[Saved entries]
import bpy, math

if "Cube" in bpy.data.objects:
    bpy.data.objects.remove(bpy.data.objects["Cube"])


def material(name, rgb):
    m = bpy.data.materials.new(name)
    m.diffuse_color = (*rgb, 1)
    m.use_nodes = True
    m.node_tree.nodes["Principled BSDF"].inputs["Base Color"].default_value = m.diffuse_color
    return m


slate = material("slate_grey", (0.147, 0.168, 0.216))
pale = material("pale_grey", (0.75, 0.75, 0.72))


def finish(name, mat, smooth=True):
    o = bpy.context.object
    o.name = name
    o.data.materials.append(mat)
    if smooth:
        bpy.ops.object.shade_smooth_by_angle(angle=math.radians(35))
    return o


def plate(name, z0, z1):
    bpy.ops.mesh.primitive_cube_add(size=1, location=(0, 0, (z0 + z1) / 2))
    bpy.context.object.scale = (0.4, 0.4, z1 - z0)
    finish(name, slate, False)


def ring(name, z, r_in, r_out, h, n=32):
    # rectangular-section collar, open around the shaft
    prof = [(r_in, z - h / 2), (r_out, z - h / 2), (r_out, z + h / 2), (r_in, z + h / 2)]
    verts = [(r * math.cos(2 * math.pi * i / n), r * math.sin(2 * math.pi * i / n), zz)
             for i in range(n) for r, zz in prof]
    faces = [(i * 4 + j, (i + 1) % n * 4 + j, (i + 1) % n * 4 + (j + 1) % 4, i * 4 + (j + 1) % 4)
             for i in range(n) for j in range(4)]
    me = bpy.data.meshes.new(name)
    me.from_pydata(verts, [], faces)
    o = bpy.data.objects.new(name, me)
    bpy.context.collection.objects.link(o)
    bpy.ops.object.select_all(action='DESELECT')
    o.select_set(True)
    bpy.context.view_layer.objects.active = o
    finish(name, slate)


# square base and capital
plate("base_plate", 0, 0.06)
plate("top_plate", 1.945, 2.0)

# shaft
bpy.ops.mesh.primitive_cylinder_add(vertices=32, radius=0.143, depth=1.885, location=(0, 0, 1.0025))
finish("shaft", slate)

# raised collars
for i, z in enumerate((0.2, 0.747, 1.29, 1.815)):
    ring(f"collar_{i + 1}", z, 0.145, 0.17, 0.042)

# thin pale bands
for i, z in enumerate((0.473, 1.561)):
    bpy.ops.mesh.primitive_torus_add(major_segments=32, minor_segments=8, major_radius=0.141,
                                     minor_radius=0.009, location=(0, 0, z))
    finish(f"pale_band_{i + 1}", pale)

--

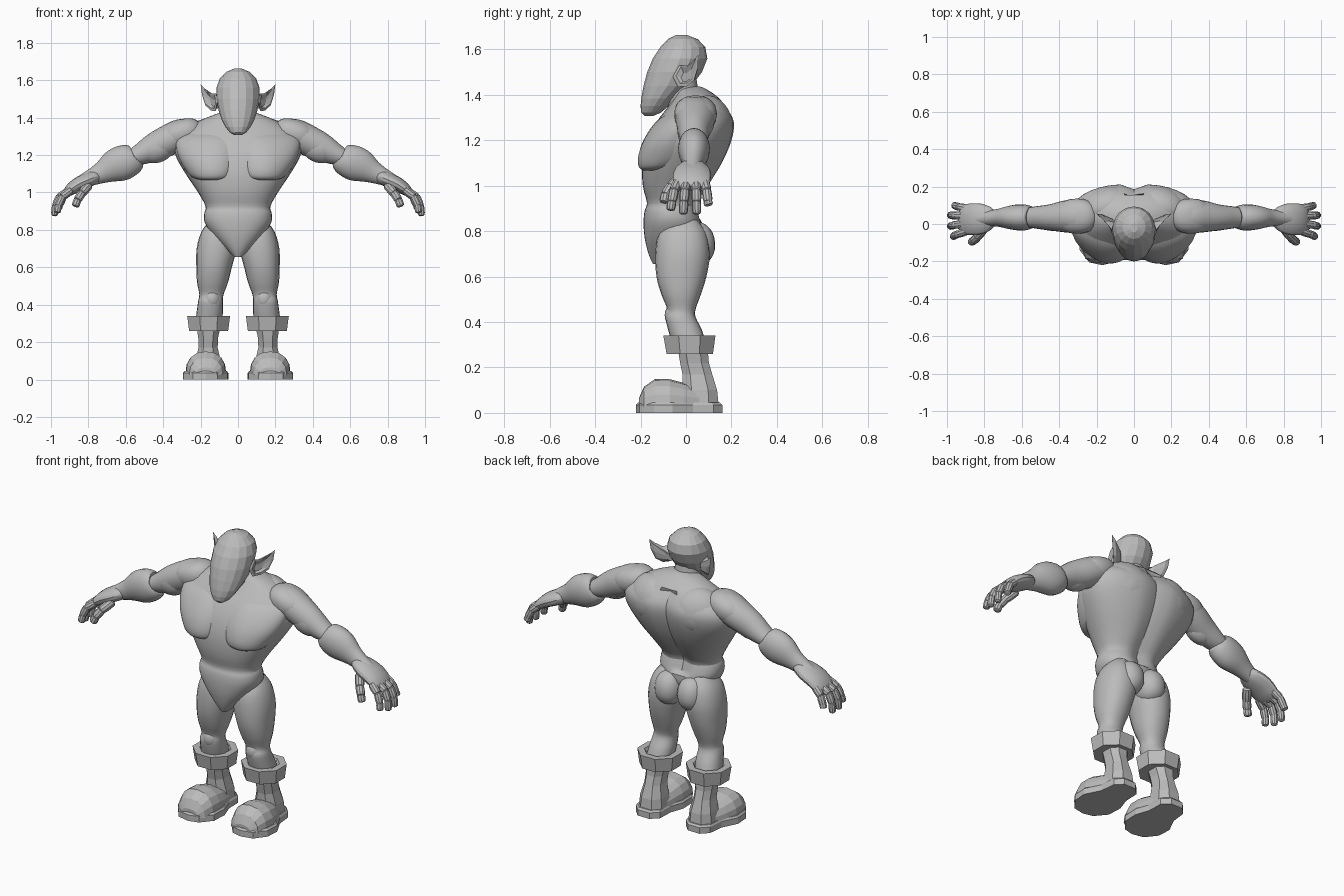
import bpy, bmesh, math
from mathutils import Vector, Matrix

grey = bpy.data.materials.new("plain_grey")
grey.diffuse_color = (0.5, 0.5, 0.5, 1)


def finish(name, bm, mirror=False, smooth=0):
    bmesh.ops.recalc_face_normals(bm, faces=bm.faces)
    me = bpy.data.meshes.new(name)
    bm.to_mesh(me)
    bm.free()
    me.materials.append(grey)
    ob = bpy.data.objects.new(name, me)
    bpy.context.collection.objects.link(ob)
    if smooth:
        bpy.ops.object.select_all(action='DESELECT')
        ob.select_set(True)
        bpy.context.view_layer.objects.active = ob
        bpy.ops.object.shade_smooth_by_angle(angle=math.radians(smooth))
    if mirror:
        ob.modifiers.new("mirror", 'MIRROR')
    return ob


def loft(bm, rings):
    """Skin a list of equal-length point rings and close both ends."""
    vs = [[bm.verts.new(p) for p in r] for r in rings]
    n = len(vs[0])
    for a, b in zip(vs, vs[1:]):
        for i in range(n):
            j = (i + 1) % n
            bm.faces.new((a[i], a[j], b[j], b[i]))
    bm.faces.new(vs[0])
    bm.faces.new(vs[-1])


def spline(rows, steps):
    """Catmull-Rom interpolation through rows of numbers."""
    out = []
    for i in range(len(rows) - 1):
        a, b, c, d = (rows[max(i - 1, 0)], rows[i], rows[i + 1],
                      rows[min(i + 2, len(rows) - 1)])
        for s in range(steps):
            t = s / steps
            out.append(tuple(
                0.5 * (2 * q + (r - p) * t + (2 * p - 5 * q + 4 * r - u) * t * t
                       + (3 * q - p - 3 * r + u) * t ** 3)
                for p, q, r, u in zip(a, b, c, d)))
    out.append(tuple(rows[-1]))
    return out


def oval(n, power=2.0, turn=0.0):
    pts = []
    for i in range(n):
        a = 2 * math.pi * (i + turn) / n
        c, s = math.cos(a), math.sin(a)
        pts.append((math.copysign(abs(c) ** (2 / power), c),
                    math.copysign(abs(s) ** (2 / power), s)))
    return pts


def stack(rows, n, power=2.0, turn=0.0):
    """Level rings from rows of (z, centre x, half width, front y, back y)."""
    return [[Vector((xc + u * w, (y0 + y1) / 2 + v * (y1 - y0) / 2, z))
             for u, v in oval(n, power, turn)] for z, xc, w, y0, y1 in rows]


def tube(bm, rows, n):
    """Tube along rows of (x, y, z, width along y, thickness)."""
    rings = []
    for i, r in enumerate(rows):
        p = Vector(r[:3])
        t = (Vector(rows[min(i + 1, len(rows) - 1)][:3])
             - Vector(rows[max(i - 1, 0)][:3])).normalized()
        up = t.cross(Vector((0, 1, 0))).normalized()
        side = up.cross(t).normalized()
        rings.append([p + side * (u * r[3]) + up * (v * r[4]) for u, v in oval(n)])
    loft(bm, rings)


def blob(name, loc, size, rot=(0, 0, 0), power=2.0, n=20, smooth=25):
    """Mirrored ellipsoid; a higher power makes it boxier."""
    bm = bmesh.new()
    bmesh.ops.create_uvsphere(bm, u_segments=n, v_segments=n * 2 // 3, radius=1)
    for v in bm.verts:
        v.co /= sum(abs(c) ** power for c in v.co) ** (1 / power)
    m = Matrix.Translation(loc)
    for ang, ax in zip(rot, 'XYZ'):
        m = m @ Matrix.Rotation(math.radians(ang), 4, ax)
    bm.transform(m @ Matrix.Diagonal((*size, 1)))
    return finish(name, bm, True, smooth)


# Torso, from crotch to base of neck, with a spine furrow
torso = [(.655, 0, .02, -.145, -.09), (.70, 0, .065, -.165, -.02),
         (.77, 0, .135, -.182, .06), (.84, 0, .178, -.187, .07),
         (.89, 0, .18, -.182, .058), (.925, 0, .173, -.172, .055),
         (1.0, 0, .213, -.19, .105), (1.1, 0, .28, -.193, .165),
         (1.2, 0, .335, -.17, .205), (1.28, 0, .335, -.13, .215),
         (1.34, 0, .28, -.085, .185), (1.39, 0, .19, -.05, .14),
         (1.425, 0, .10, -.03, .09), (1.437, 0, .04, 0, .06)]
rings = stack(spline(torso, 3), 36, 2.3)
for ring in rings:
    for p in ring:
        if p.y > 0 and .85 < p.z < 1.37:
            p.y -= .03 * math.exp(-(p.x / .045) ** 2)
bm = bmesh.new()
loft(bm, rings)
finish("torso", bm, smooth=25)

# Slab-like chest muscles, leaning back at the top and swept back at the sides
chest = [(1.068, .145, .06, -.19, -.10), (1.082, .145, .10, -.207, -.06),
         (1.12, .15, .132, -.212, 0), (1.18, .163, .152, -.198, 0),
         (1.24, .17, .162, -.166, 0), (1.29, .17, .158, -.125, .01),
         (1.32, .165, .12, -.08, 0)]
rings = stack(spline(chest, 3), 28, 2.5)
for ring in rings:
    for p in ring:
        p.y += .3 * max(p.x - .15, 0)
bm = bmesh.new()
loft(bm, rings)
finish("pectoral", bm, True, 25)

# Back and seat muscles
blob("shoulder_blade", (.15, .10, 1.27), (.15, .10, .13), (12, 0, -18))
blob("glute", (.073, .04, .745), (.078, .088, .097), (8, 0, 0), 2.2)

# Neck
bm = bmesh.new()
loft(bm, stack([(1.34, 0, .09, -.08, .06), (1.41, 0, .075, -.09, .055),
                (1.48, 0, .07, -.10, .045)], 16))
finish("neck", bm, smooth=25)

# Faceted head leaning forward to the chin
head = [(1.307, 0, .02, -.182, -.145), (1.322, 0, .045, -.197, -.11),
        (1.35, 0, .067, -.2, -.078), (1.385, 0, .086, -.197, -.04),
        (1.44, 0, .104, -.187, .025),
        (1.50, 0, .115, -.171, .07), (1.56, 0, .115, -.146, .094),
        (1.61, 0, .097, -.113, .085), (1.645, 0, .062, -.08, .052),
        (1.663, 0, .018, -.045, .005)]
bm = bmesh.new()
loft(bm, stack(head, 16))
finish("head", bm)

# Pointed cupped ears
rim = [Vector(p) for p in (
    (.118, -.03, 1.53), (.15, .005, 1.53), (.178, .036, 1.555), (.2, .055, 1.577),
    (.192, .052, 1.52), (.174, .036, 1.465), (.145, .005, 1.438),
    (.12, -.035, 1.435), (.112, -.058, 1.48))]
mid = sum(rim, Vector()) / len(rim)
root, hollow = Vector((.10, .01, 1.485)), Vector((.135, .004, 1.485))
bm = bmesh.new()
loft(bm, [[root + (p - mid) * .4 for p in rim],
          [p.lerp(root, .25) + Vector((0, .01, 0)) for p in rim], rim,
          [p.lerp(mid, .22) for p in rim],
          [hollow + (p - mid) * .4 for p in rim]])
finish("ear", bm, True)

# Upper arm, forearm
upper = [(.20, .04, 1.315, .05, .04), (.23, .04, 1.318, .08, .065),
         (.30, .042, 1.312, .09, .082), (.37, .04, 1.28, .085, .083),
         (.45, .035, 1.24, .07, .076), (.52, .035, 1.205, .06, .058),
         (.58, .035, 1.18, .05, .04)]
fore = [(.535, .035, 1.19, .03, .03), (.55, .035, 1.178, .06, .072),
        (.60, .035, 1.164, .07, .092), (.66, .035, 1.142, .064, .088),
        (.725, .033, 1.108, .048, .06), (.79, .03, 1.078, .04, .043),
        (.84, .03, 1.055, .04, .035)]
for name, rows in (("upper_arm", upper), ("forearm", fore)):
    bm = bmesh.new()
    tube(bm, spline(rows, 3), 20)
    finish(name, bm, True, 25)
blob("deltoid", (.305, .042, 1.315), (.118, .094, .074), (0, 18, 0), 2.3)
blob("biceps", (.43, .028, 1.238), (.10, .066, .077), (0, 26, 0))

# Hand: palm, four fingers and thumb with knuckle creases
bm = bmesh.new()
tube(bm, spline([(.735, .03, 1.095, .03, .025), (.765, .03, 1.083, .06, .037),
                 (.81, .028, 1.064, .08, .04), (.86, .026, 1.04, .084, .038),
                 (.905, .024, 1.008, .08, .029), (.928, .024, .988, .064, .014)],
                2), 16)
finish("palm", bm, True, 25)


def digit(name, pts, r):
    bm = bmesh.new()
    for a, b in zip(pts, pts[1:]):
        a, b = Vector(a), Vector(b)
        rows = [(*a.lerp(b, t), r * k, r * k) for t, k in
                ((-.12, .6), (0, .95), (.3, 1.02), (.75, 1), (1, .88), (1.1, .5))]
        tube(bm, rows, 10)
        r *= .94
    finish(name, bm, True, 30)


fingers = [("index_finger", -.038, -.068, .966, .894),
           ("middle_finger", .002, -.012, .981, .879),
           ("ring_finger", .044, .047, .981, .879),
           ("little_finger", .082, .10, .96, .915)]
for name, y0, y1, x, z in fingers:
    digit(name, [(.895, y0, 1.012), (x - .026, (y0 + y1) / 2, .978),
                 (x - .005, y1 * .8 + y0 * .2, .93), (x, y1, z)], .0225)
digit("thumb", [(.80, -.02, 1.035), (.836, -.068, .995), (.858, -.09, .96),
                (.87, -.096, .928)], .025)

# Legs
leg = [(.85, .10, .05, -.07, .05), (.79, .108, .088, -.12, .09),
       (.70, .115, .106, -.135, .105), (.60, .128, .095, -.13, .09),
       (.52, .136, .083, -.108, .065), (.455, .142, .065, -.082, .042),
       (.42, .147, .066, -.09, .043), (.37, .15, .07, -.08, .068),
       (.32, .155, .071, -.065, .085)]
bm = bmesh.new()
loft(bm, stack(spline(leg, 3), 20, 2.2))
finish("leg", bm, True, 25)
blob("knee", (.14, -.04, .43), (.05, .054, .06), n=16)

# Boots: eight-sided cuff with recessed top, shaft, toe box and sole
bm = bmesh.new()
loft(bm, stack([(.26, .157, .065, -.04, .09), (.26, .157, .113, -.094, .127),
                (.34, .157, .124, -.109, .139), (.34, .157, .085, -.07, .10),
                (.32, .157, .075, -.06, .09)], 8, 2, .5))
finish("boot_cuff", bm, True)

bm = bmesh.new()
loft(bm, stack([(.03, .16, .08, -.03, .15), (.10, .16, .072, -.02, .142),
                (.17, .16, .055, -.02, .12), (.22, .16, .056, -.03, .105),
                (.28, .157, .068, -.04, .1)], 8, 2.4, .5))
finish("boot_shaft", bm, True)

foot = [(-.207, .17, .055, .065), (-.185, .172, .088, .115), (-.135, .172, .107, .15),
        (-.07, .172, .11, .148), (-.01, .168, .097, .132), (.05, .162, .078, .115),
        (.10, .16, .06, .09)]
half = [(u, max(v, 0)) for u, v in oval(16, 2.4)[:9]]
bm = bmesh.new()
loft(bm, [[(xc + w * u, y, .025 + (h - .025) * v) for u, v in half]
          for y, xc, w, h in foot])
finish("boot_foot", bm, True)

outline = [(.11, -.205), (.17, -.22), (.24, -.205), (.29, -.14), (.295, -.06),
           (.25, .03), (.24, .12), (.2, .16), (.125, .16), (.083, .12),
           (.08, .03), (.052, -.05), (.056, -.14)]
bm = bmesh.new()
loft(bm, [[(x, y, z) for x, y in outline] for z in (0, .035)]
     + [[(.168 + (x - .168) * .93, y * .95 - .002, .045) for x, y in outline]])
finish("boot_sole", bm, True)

...

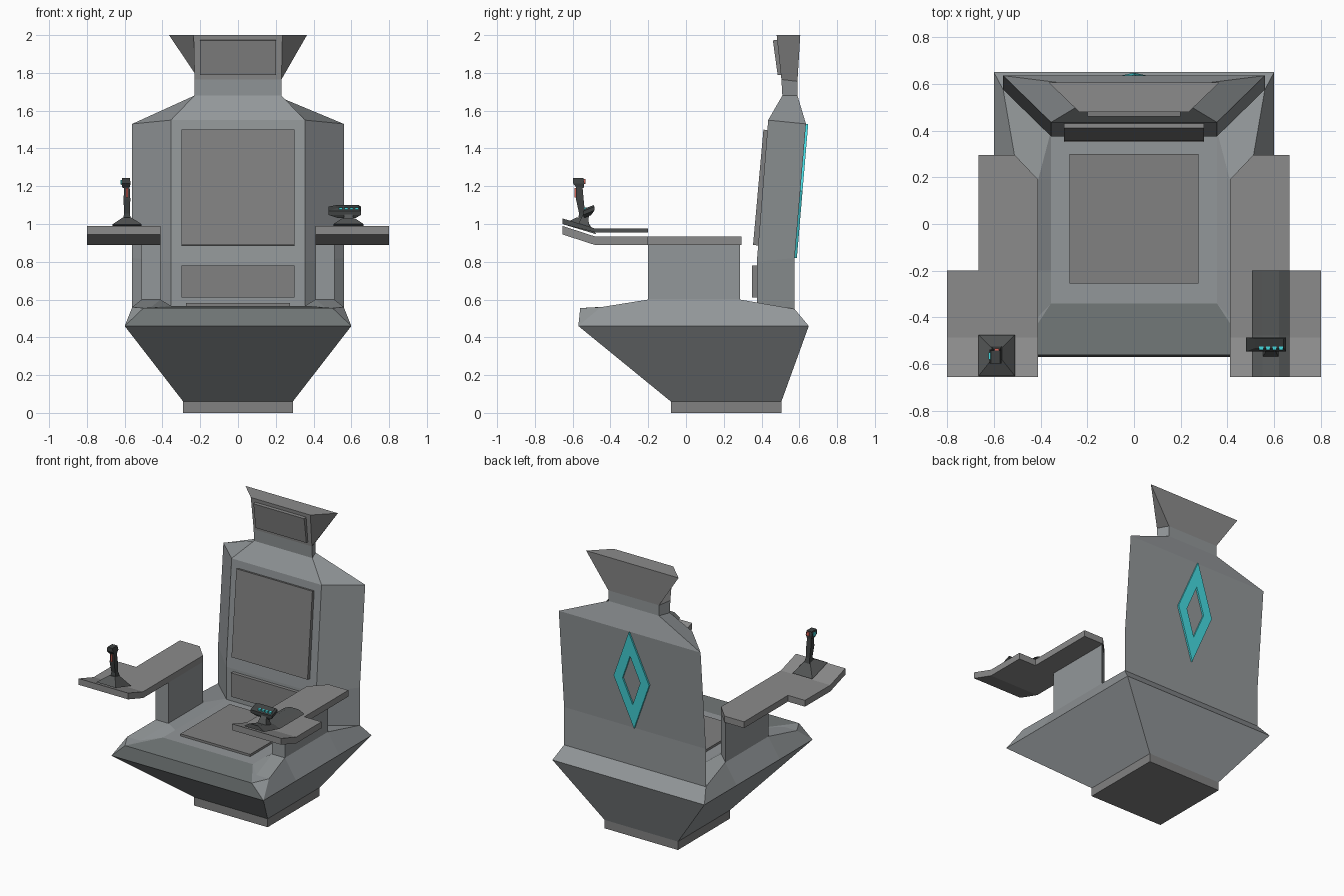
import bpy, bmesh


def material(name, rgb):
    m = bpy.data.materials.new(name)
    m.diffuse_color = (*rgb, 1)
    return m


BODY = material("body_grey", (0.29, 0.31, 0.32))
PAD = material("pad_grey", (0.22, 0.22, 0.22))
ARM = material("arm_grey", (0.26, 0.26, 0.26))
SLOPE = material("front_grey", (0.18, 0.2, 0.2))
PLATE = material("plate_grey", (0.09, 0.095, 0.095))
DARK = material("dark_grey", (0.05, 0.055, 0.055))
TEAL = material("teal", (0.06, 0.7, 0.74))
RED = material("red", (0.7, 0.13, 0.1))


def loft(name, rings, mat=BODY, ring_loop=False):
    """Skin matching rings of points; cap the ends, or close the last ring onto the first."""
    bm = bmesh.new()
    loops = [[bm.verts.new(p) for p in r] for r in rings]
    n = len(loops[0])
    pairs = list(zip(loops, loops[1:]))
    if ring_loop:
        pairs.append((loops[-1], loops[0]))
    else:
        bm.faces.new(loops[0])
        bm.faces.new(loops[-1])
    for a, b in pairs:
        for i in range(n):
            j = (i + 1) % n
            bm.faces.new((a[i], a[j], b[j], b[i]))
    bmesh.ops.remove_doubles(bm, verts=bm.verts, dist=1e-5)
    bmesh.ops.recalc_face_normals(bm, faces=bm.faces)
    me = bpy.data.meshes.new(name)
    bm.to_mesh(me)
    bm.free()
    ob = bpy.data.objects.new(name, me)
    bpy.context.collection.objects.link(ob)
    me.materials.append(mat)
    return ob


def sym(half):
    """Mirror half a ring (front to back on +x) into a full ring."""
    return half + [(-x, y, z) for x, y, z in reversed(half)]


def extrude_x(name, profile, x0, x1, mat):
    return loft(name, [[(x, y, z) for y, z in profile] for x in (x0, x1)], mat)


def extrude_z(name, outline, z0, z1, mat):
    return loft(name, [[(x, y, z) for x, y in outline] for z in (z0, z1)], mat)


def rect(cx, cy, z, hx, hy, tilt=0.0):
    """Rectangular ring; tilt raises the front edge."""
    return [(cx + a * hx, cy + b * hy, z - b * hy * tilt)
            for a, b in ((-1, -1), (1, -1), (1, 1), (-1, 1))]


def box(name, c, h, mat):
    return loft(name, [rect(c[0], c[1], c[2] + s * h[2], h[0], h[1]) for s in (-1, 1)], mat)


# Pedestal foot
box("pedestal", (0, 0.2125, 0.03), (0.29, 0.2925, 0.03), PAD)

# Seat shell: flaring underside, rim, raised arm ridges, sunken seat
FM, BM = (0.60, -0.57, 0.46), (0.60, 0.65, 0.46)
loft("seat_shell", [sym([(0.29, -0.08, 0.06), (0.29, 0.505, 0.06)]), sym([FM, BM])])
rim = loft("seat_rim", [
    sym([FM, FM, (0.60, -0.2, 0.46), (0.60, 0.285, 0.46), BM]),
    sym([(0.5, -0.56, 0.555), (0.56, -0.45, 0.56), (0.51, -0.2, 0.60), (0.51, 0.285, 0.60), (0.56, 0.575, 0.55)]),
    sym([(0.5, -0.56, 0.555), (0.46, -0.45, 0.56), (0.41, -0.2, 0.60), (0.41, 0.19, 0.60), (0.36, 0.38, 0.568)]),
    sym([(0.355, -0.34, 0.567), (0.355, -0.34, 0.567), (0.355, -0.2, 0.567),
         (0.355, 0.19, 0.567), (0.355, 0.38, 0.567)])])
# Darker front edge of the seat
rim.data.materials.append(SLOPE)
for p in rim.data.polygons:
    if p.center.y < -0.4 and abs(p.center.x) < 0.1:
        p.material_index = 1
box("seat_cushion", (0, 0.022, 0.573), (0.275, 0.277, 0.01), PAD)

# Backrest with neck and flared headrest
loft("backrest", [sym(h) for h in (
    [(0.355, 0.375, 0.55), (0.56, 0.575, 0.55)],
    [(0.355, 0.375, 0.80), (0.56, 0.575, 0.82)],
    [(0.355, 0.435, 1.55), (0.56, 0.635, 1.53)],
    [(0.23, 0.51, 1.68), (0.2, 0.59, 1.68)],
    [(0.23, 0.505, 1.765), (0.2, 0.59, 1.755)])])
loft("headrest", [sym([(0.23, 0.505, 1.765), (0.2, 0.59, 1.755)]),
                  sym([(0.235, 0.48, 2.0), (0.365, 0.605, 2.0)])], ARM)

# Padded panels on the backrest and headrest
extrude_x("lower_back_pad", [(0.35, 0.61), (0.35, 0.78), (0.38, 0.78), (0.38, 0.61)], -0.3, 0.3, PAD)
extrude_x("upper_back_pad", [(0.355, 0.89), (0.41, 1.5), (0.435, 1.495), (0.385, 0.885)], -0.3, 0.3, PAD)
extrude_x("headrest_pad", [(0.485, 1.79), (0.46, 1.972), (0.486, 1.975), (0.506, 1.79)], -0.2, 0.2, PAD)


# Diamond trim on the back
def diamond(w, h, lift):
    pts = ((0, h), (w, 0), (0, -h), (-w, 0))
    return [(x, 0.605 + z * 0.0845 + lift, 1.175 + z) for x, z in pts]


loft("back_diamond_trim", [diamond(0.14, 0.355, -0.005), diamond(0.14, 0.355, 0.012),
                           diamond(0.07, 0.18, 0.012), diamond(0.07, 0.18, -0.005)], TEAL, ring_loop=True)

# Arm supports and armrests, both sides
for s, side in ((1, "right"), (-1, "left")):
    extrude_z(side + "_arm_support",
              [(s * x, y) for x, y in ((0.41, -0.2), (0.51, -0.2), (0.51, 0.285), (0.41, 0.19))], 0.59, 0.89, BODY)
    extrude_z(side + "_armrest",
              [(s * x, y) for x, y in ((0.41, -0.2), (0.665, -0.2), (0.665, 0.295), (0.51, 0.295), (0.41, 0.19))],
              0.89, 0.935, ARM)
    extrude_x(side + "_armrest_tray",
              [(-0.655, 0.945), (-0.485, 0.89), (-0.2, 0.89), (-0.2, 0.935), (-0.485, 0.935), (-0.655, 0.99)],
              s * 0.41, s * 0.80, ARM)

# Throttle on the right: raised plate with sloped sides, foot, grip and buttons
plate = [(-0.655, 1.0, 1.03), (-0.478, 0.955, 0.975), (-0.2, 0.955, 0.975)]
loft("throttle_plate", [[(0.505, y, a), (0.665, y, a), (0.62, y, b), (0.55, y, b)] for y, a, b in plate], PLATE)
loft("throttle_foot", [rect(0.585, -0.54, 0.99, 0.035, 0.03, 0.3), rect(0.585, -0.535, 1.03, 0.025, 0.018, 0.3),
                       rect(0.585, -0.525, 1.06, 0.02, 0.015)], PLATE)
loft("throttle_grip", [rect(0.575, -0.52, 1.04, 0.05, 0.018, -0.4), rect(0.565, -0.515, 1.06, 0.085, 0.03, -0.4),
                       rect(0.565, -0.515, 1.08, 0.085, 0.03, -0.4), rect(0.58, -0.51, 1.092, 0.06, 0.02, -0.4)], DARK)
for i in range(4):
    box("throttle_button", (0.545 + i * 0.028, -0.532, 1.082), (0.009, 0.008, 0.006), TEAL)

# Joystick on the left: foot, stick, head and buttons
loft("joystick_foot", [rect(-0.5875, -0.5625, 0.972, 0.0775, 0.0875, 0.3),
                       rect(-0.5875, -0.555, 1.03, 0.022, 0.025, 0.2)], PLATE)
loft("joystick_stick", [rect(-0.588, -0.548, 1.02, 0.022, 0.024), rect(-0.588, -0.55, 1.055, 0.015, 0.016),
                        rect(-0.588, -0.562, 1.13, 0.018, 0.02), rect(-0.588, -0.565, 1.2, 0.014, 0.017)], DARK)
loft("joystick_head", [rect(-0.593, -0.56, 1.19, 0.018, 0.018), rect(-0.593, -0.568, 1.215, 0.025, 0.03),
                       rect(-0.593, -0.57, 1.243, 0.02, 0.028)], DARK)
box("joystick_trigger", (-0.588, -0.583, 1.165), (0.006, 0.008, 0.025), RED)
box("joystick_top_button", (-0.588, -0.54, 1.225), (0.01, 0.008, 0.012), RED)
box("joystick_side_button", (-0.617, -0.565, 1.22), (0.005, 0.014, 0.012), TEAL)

**YOUR GOAL**
Your response must be one number, namely how many lines of the data contain the string "half".

**EXERCISE RESULT**
6